coraline1

Last night, my husband rented Coraline for Family Movie Night.  My daughter has wanted to see this movie since its first preview; the boys did not have an opinion, but I did.  It did NOT look like the kind of movie that would leave any of us with warm fuzzies, and more like a movie Tim Burton would enjoy.  But, I was outvoted, overruled, and more importantly, absent during the movie rental process.  So, I went with it.

Big Mistake.

This is another movie based on a book, which seems like a good premise, but more and more these movies are turning out well deserved PG ratings instead of simplistic family friendly cinematic adventures for ALL AGES.  Neil Gaiman’s Coraline is no exception.  This graphic novel won many awards, and being adapted into a movie by director Henry Selick, was an accomplishment on its own.  Therefore, I know the literary community accepted this book, and the cinematic community applauded this movie.  But, as part of just the plain old Mom Community, I can’t do either.

Without spoiling too much of the plot, this story follows a young girl as she explores her “new”, albeit historically old house.  Her parents are self-made workaholics whom mostly ignore her so they can complete their gardening catalog, leaving Coraline to her own devices, thoughts, and dreams.  She finds a “secret” door in this old house, and eagerly opens it one afternoon only to find it bricked closed.  Completely bummed, she retreats to her bedroom and “boring” toys.  Later that night, she follows a mouse as he leads her back to that same door, revealing a secret tunnel to an alternative world.  She bravely crawls through the tunnel to find a mirrored world of her own, only….better.  The house is cleaner, happier, and more festive.  Her “other parents” are more attentive, cook delicious meals, and cater to her every need.  They garden together, they shop together, and her mother arranges daily entertainment with the neighbors.  There’s just one tiny little catch:  they have buttons for eyes.  Which, I guess, in and of itself isn’t that odd, but it does provide a freaky moment here and there as Coraline visits the “other world” trying to decide if it’s better than her own.  One afternoon, again frustrated with her “real parents,” she retreats to the other world, and her “other parents” reveal a secret.  She can stay forever!  Forever in this dream-like place where everything is seemingly perfect, but there is again just that one catch.  She will need to replace her own eyes with buttons. 
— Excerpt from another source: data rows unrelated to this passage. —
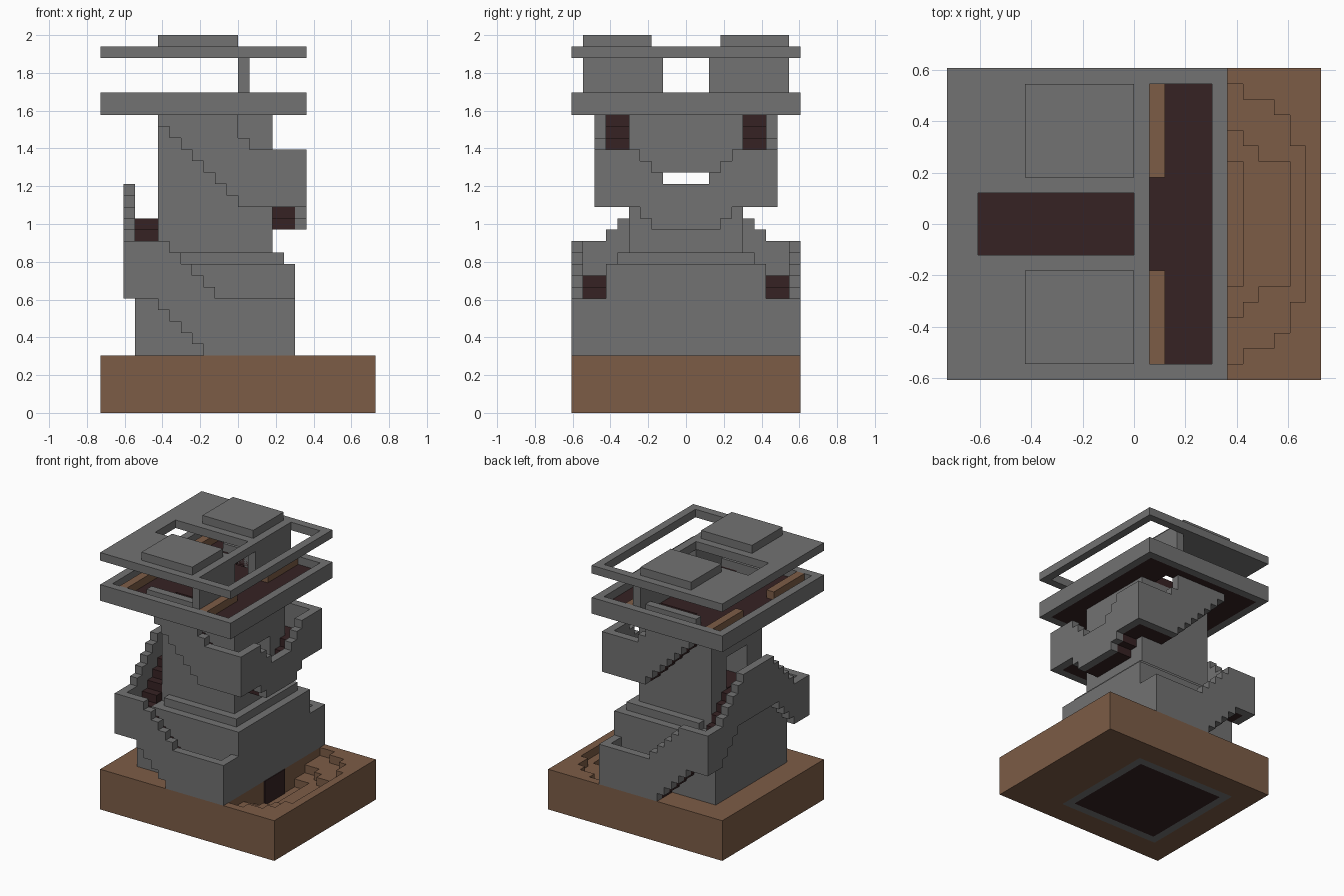
import bpy, bmesh
from mathutils import Matrix

cube = bpy.data.objects.get("Cube")
if cube:
    bpy.data.objects.remove(cube, do_unlink=True)

U = 2 / 33  # one block


def material(name, r, g, b):
    m = bpy.data.materials.new(name)
    m.use_nodes = True
    m.diffuse_color = (r, g, b, 1)
    m.node_tree.nodes["Principled BSDF"].inputs["Base Color"].default_value = (r, g, b, 1)
    return m


STONE = material("grey stone", .168, .168, .168)
EARTH = material("brown earth", .202, .107, .061)
FLOOR = material("dark red floor", .037, .016, .017)


def part(name, mat, boxes, mirror=False):
    """One object made of block-aligned boxes, optionally mirrored front to back."""
    bm = bmesh.new()
    if mirror:
        boxes = boxes + [(a, b, -d, -c, e, f) for a, b, c, d, e, f in boxes]
    for x0, x1, y0, y1, z0, z1 in boxes:
        centre = Matrix.Translation(((x0 + x1) / 2 * U, (y0 + y1) / 2 * U, (z0 + z1) / 2 * U))
        size = Matrix.Diagonal(((x1 - x0) * U, (y1 - y0) * U, (z1 - z0) * U, 1))
        bmesh.ops.create_cube(bm, size=1, matrix=centre @ size)
    mesh = bpy.data.meshes.new(name)
    bm.to_mesh(mesh)
    bm.free()
    mesh.materials.append(mat)
    ob = bpy.data.objects.new(name, mesh)
    bpy.context.collection.objects.link(ob)
    return ob


def frame(outer, inner, z0, z1):
    """Four boxes filling the gap between two rectangles."""
    a, b, c, d = outer
    e, f, g, h = inner
    return [(a, e, c, d, z0, z1), (f, b, c, d, z0, z1), (e, f, c, g, z0, z1), (e, f, h, d, z0, z1)]


# Base with the footing of the tower showing underneath
footing, cellar = (-9, 5, -7, 7), (-8, 4, -6, 6)
part("base_underside", EARTH, frame((-12, 12, -10, 10), footing, 0, .1))
part("tower_footing", STONE, frame(footing, cellar, 0, .1))
part("cellar_floor", FLOOR, [(-8, 4, -6, 6, 0, .1)])
part("base_block", EARTH, [(-12, 5, -10, 10, .1, 5), (5, 12, -10, 10, .1, 2)])

# Stepped hollow in front of the entrance: (half width, reach) for each layer
hollow = {
    4: [(5, 11), (7, 10), (8, 9), (9, 7), (10, 5)],
    3: [(4, 10), (5, 8), (6, 7), (10, 5)],
    2: [(4, 7), (10, 5)],
}
terrace = []
for z, bands in hollow.items():
    y = 0
    for width, reach in bands:
        terrace.append((reach, 12, y, width, z, z + 1))
        y = width
part("entrance_terrace", EARTH, terrace, True)
part("entrance_door", FLOOR, [(5, 5.1, -2, 2, 2, 5)])

# Tower body
part("lower_body", STONE, [(-9, 5, -7, 7, 5, 10), (-7, 5, -7, 7, 10, 13), (-6, 4, -6, 6, 13, 14)])
part("upper_body", STONE, [(-7, 3, -5, 5, 13, 17), (-7, 3, -5, -2, 17, 21),
                           (-7, 3, 2, 5, 17, 21), (-7, 3, -5, 5, 21, 26)])
part("passage_floor", FLOOR, [(-7, 3, -2, 2, 17, 17.1)])

# Lower flights, rising along the front and back towards -x
wall, steps = [(4, 5, -9, -7, 5, 10)], []
for x in range(-10, 5):
    k = -x - 1
    top = min(15, max(10, 9 + k))
    under = min(10, max(5, 3 + k))
    wall.append((x, x + 1, -10, -9, under, top))
    if -10 < x < 4:
        steps.append((x, x + 1, -9, -7, under, top - 3))
part("lower_flight_wall", STONE, wall, True)
part("lower_flight_steps", FLOOR, steps, True)

# Arched flights on the -x side, meeting at a central landing
wall, steps, fill = [], [], []
for y in range(9):
    top = max(15, min(20, 22 - y))
    under = min(14, top - 5)
    wall.append((-10, -9, y, y + 1, under, top))
    if y < 7:
        steps.append((-9, -7, y, y + 1, under, top - 3))
        if under > 10:
            fill.append((-9, -7, y, y + 1, 10, under))
part("arched_flight_wall", STONE, wall, True)
part("arched_flight_steps", FLOOR, steps, True)
part("arched_flight_support", STONE, fill, True)

# Dipping flights on the +x side
wall, steps = [], []
for y in range(7):
    top = max(20, min(23, 19 + y))
    under = max(16, min(18, 14 + y))
    wall.append((5, 6, y, y + 1, under, top))
    if y < 5:
        steps.append((3, 5, y, y + 1, under, top - 3))
part("dipping_flight_wall", STONE, wall, True)
part("dipping_flight_steps", FLOOR, steps, True)

# Upper flights, rising along the front and back to the deck
wall, steps = [], []
for x in range(-7, 6):
    k = -x - 1
    under = max(18, 19 + k)
    wall.append((x, x + 1, -8, -7, under, 28 if k >= 0 else max(23, 25 + k)))
    if x < 5:
        steps.append((x, x + 1, -7, -5, under, min(27, max(20, 22 + k))))
part("upper_flight_wall", STONE, wall, True)
part("upper_flight_steps", FLOOR, steps, True)

# Deck with stairwells, rim and benches
part("deck_rim", STONE, frame((-12, 6, -10, 10), (-11, 5, -9, 9), 26, 28))
part("deck_floor", FLOOR, [(-11, 5, 0, 5, 26, 27), (-11, 5, 7, 9, 26, 27),
                           (-11, -7, 5, 7, 26, 27), (1, 5, 5, 7, 26, 27)], True)
part("benches", EARTH, [(1, 2, 3, 9, 27, 28), (-10, -9, 3, 9, 27, 28)], True)

# Roof on two wall slabs
part("roof_wall", STONE, [(0, 1, 2, 9, 27, 31)], True)
part("roof_plate", STONE, frame((-12, 1, -10, 10), (-10, 0, -2, 2), 31, 32)
     + [(5, 6, -10, 10, 31, 32), (1, 5, -10, -9, 31, 32), (1, 5, 9, 10, 31, 32)])
part("roof_cap", STONE, [(-7, 0, 3, 9, 32, 33)], True)
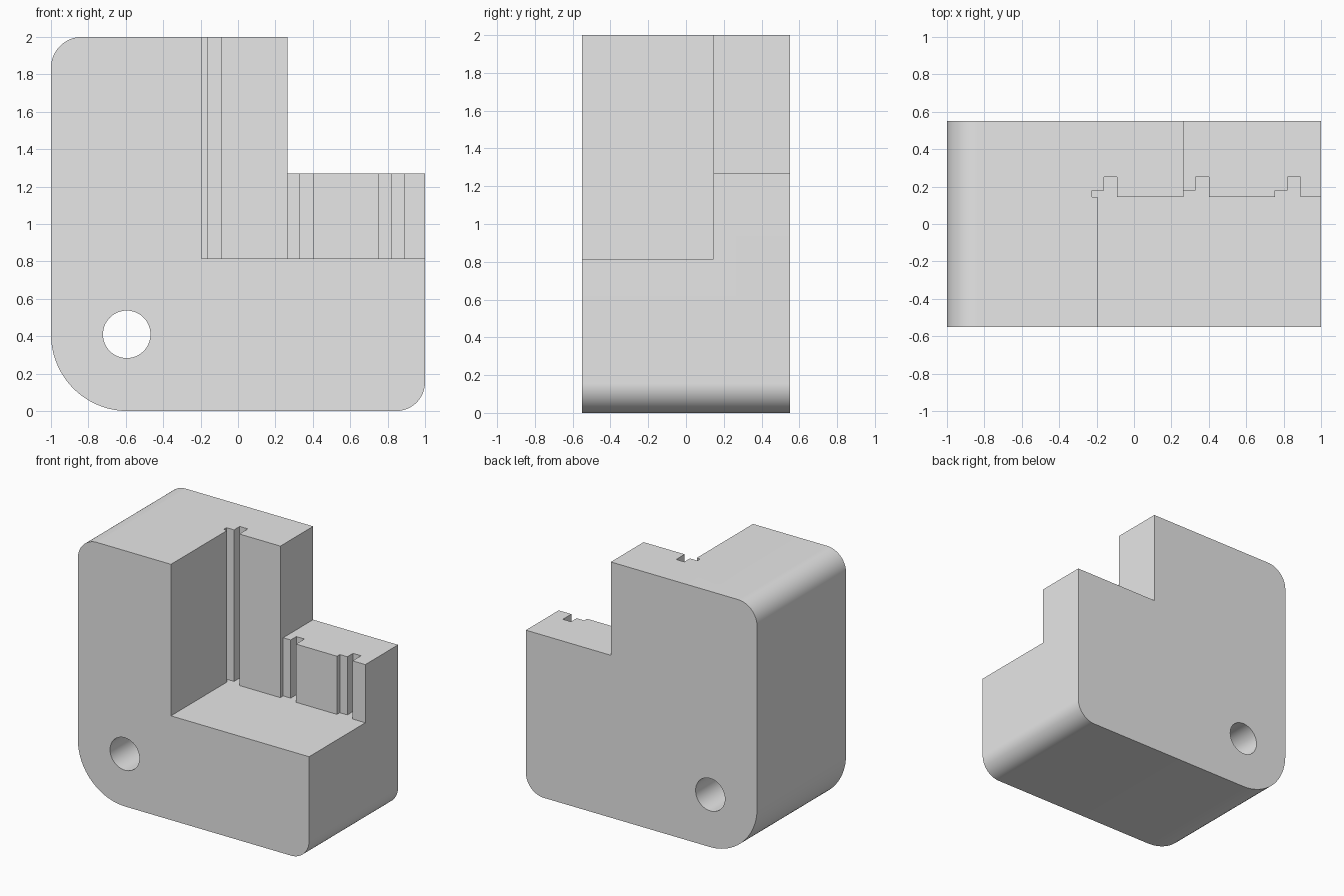
import bpy, bmesh
from math import sin, cos, pi, radians
from mathutils import Vector

cube = bpy.data.objects.get("Cube")
if cube:
    bpy.data.objects.remove(cube, do_unlink=True)

grey = bpy.data.materials.new("light grey")
grey.use_nodes = True
colour = (0.8, 0.8, 0.8, 1)
grey.diffuse_color = colour
grey.node_tree.nodes["Principled BSDF"].inputs["Base Color"].default_value = colour


def arc(cx, cz, r, start, end, steps=24):
    angles = [radians(start + (end - start) * i / steps) for i in range(steps + 1)]
    return [(cx + r * cos(a), cz + r * sin(a)) for a in angles]


def prism(name, outline, axis, low, high):
    """Extrude an outline along y (outline in x, z) or z (outline in x, y)."""
    bm = bmesh.new()
    place = (lambda a, b: (a, low, b)) if axis == "y" else (lambda a, b: (a, b, low))
    face = bm.faces.new([bm.verts.new(place(a, b)) for a, b in outline])
    shift = Vector((0, high - low, 0) if axis == "y" else (0, 0, high - low))
    new = bmesh.ops.extrude_face_region(bm, geom=[face])["geom"]
    bmesh.ops.translate(bm, verts=[v for v in new if isinstance(v, bmesh.types.BMVert)], vec=shift)
    bmesh.ops.recalc_face_normals(bm, faces=bm.faces)
    mesh = bpy.data.meshes.new(name)
    bm.to_mesh(mesh)
    bm.free()
    mesh.materials.append(grey)
    obj = bpy.data.objects.new(name, mesh)
    bpy.context.collection.objects.link(obj)
    return obj


# Stepped block with three rounded corners
outline = (arc(-0.59, 0.41, 0.41, 180, 270) + arc(0.845, 0.155, 0.155, 270, 360)
           + [(1, 1.27), (0.265, 1.27), (0.265, 2)]
           + arc(-0.835, 1.835, 0.165, 90, 180))
block = prism("stepped_block", outline, "y", -0.55, 0.55)

# Front pocket whose back wall carries three stepped slots
wall, ledge, deep = 0.145, 0.18, 0.25
pocket = [(-0.195, -0.7), (-0.195, wall)]
for x in (-0.225, 0.265, 0.755):
    pocket += [(x, wall), (x, ledge), (x + 0.065, ledge), (x + 0.065, deep),
               (x + 0.135, deep), (x + 0.135, wall)]
pocket += [(1.2, wall), (1.2, -0.7)]

# Cut the pocket and the round through hole
cutters = [prism("pocket_cutter", pocket, "z", 0.815, 2.2),
           prism("hole_cutter", arc(-0.595, 0.41, 0.127, 0, 360, 64)[:-1], "y", -0.7, 0.7)]
bpy.ops.object.select_all(action="DESELECT")
bpy.context.view_layer.objects.active = block
block.select_set(True)
for cutter in cutters:
    cutter.hide_render = True
    cut = block.modifiers.new(cutter.name, "BOOLEAN")
    cut.operation = "DIFFERENCE"
    cut.solver = "EXACT"
    cut.object = cutter
    bpy.ops.object.modifier_apply(modifier=cut.name)
    bpy.data.objects.remove(cutter, do_unlink=True)

bpy.ops.object.shade_smooth_by_angle(angle=radians(30))
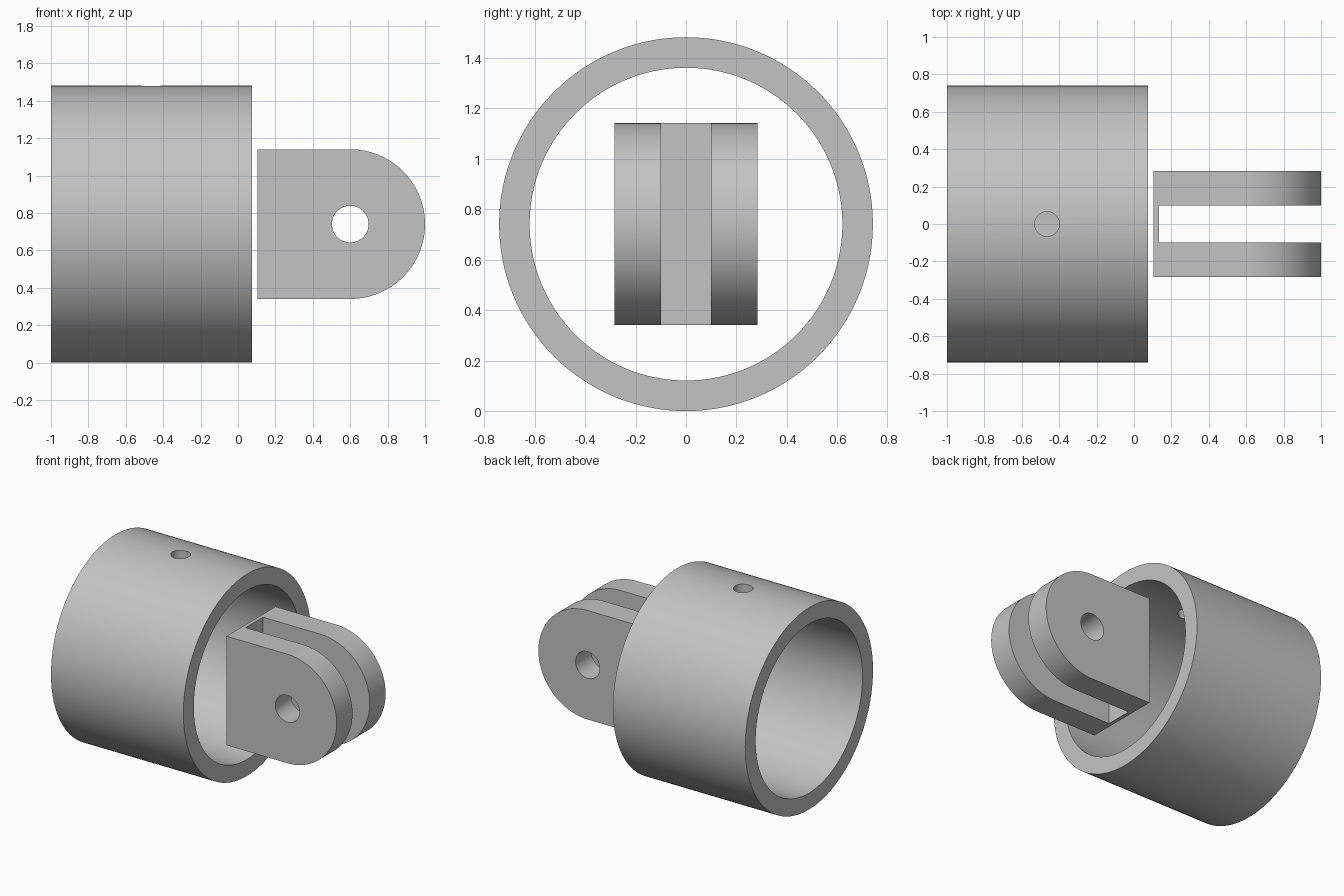
import bpy
import bmesh
from math import radians, pi, sin, cos
from mathutils import Matrix, Vector

default = bpy.data.objects.get("Cube")
if default:
    bpy.data.objects.remove(default, do_unlink=True)

AXIS_Z = 0.741
SIDES = 128

grey = bpy.data.materials.new("plain grey")
grey.use_nodes = True
grey.diffuse_color = (0.55, 0.55, 0.55, 1)
grey.node_tree.nodes["Principled BSDF"].inputs["Base Color"].default_value = grey.diffuse_color


def prism(name, outline, depth):
    """Extrude a closed list of points along a depth vector."""
    bm = bmesh.new()
    face = bm.faces.new([bm.verts.new(p) for p in outline])
    grown = bmesh.ops.extrude_face_region(bm, geom=[face])["geom"]
    moved = [v for v in grown if isinstance(v, bmesh.types.BMVert)]
    bmesh.ops.translate(bm, verts=moved, vec=depth)
    bmesh.ops.recalc_face_normals(bm, faces=bm.faces)
    mesh = bpy.data.meshes.new(name)
    bm.to_mesh(mesh)
    bm.free()
    mesh.materials.append(grey)
    obj = bpy.data.objects.new(name, mesh)
    bpy.context.collection.objects.link(obj)
    return obj


def cylinder(name, centre, radius, depth, sides=SIDES):
    """Cylinder starting at centre and running along the depth vector."""
    turn = Vector(depth).to_track_quat("Z", "Y")
    ring = [Vector(centre) + turn @ Vector((radius * cos(a), radius * sin(a), 0))
            for a in (2 * pi * i / sides for i in range(sides))]
    return prism(name, ring, depth)


def box(name, low, high):
    (x0, y0, z0), (x1, y1, z1) = low, high
    return prism(name, [(x0, y0, z0), (x1, y0, z0), (x1, y1, z0), (x0, y1, z0)],
                 (0, 0, z1 - z0))


def cut(target, cutter):
    """Subtract the cutter, then discard it."""
    cutter.hide_render = True
    mod = target.modifiers.new("cut", "BOOLEAN")
    mod.operation = "DIFFERENCE"
    mod.solver = "EXACT"
    mod.object = cutter
    bpy.context.view_layer.objects.active = target
    bpy.ops.object.modifier_apply(modifier=mod.name)
    bpy.data.objects.remove(cutter, do_unlink=True)


def smooth(obj):
    bpy.ops.object.select_all(action="DESELECT")
    obj.select_set(True)
    bpy.context.view_layer.objects.active = obj
    bpy.ops.object.shade_smooth_by_angle(angle=radians(30))


# Open sleeve with a set screw hole through its top wall
sleeve = cylinder("sleeve", (-1, 0, AXIS_Z), AXIS_Z, (1.075, 0, 0))
cut(sleeve, cylinder("bore_cutter", (-1.2, 0, AXIS_Z), 0.62, (1.5, 0, 0)))
cut(sleeve, cylinder("screw_hole_cutter", (-0.465, 0, AXIS_Z), 0.066, (0, 0, 1), 48))
smooth(sleeve)

# Forked bracket: square back, round nose
HALF, NOSE_X, BACK_X, WIDTH = 0.4, 0.6, 0.105, 0.284
arc = [(NOSE_X + HALF * cos(a), -WIDTH, AXIS_Z + HALF * sin(a))
       for a in (-pi / 2 + pi * i / 64 for i in range(65))]
back = [(BACK_X, -WIDTH, AXIS_Z + HALF), (BACK_X, -WIDTH, AXIS_Z - HALF)]
fork = prism("fork_bracket", arc + back, (0, 2 * WIDTH, 0))

# Slot between the two cheeks, and the pin hole across them
cut(fork, box("slot_cutter", (0.133, -0.1, 0), (1.2, 0.1, 1.5)))
cut(fork, cylinder("pin_hole_cutter", (NOSE_X, -0.5, AXIS_Z), 0.098, (0, 1, 0), 64))
smooth(fork)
This is the point in the movie that all three kids (and, if I’m honest, me) began hiding our eyes at regular intervals until the movie was finally over.  I had to talk my six-year-old off the ledge as he fretted over the safety of Coraline’s parents, and wanted to retreat to his own “safe bedroom.”  Maybe I should have just turned off the movie, and given up on Family Movie Night for one Saturday, but I pressed onward with the hope that this might show him that “everything works out in the end.”  And, I was seriously crossing my fingers that this was an animated adventure that would prove me correct. 

I can say without spoiling anything, that it did work out in the end.  But, in doing  a little research for this post, I realized the book/movie is categorized as fantasy/horror.  A horror?  Yikes.  No wonder it had such a huge creepy factor.  It was a kids HORROR movie.  Good grief.

This seems to be a new trend in animated features, not necessarily the horror factor, but the increased PG ratings, or mature content in general.  Most recently, I shared my thoughts about Where the Wild Things Are, and Kristen over at Shelf Space discussed the newly released Christmas Carol.  So, what’s the deal?  Are the happy-go-lucky days of movies like The Fox and the Hound or 101 Dalmations long gone?  Are we more concerned with fancy computer animation (that in some ways increases the creepy factor) than a feel-good family friendly flick?  Or am I already too old-fashioned, and moaning about what “kids these days” like.

Golly gee, I hope not, but in the future, we might just revisit our own movie shelves instead of taking a chance on one of these new-fangled cartoons.